Yasmin Duarte, deputy secretary-general of the ANC (which has applied to the court as an intervening party), argues that should the ConCourt agree to delay the election, the new election date should be set for no later than April 2022 – not February 28 2022 as the commission has requested. This is based partly on the available scientific data that suggests SA is likely to experience a fourth Covid wave towards the end of 2021.
Philip Machanik, leader of the Makana Independent New Deal (MIND) political party, argues that municipal financial dysfunction is part of a broader picture of failed service delivery and collapsing infrastructure. Alternatives to delaying the election were not fully explored and in the absence of an election, “less regulated” political activity will continue, posing greater risks of spreading the virus.

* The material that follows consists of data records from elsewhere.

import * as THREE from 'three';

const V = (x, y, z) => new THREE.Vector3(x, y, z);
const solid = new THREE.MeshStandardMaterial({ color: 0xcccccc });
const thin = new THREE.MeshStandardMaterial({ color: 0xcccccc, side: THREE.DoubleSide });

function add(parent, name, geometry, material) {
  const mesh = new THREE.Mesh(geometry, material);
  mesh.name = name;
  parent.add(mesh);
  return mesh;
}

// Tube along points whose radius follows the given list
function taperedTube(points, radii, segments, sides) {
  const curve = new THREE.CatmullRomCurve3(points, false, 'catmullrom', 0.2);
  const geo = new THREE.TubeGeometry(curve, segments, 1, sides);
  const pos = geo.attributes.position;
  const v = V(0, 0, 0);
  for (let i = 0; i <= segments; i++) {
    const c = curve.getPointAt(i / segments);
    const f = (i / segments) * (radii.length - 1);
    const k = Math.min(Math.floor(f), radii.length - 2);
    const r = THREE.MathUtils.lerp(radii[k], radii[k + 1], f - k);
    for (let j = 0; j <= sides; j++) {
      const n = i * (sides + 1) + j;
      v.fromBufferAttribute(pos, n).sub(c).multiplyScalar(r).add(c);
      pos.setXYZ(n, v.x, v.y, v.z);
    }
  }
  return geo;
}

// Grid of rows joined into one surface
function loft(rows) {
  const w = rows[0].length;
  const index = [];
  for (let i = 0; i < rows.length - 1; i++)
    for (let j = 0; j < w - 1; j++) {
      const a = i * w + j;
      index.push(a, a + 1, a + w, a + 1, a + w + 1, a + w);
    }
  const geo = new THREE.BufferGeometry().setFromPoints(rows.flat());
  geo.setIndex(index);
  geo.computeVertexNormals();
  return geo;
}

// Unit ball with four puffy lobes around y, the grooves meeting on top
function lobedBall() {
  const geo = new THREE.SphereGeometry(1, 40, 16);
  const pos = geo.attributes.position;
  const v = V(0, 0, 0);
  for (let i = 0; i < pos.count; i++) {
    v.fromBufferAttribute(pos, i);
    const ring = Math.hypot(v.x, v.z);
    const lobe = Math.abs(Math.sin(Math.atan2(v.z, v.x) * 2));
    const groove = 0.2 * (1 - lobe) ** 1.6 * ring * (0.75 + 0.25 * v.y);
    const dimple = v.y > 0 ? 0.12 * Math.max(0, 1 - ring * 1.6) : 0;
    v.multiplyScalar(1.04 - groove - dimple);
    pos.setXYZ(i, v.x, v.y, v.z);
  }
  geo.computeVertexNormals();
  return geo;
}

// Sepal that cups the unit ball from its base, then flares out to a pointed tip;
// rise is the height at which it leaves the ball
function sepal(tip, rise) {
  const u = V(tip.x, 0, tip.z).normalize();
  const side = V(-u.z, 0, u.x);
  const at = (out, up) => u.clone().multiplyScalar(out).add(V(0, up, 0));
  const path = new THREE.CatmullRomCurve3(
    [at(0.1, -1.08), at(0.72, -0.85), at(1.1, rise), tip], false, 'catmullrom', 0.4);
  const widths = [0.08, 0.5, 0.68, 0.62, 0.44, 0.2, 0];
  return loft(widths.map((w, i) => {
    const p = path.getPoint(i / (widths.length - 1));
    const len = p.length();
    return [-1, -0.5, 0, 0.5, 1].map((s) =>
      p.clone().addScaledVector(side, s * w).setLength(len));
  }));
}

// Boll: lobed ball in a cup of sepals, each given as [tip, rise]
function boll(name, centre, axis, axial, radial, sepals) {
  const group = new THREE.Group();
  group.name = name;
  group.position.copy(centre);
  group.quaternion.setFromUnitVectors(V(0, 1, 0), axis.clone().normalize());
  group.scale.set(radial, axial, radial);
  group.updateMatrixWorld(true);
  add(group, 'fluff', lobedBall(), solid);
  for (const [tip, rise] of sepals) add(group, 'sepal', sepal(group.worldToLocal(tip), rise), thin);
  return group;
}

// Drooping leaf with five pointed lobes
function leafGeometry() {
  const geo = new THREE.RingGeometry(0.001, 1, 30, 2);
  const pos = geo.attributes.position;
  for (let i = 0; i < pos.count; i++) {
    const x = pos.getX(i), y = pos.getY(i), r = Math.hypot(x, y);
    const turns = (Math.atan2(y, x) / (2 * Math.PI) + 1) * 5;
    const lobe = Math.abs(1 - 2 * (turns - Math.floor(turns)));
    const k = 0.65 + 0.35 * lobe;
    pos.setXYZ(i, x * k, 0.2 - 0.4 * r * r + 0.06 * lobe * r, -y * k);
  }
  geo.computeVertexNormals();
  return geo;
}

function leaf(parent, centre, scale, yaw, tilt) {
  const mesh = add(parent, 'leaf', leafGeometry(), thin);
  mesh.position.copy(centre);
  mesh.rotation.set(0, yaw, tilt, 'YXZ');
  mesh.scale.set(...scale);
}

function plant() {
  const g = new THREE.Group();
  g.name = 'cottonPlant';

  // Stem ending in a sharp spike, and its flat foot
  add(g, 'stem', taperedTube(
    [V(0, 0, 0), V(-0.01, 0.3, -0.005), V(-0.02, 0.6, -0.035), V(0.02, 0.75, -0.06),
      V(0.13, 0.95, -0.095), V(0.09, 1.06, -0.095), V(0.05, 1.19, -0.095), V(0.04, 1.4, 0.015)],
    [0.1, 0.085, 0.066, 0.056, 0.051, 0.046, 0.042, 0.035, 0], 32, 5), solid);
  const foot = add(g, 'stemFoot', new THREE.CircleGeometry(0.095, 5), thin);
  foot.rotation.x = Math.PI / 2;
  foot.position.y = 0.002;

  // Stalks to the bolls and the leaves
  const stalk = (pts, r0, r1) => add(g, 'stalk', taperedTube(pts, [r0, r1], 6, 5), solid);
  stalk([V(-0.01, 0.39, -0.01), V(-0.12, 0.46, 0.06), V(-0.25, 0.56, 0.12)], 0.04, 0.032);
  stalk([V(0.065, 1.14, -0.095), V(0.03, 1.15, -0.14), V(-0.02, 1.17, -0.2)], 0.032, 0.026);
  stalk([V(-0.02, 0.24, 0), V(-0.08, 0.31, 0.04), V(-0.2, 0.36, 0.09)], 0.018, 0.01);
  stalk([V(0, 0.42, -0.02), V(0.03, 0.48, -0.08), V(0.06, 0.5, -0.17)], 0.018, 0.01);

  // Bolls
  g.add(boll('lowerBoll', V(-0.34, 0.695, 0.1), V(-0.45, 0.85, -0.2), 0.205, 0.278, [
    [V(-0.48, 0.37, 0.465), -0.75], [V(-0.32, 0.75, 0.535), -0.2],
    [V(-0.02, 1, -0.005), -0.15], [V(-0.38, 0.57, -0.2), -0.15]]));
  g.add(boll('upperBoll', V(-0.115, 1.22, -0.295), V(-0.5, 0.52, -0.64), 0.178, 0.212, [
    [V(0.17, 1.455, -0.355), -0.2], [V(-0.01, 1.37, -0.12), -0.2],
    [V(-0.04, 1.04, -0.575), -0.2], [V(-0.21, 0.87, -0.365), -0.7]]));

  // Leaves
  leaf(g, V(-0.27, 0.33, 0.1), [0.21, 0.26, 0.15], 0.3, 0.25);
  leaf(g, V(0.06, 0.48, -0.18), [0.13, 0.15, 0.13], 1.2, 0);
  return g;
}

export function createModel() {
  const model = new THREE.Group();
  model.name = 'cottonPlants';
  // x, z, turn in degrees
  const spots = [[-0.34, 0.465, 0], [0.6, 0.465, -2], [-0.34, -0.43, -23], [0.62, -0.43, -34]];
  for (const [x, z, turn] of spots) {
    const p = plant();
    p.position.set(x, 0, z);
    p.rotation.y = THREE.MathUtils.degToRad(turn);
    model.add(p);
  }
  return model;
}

Werner Horn, the DA’s representative on the National Party Liaison Committee, opposes the postponement of the elections on the grounds that the court lacks to jurisdiction to override the Constitution, and even if it could, this would be permissible where there was no doubt that it was necessary to protect some other central constitutional value. “The commission’s own evidence shows that elections have only caused spikes in infections when they were held when infections were already high, and when large gatherings were permitted. Neither will occur in an October 2021 election.”
African Transformation Movement’s president Vuyolwethu Zungula argues that South Africans are desperate for change, particularly at local government level where corruption is rampant and service delivery is poor. Regular elections are a vehicle for that change. It argues against any delay.
By Ciaran Ryan
This article first appeared on Moneyweb and was republished with permission. Read the original article here.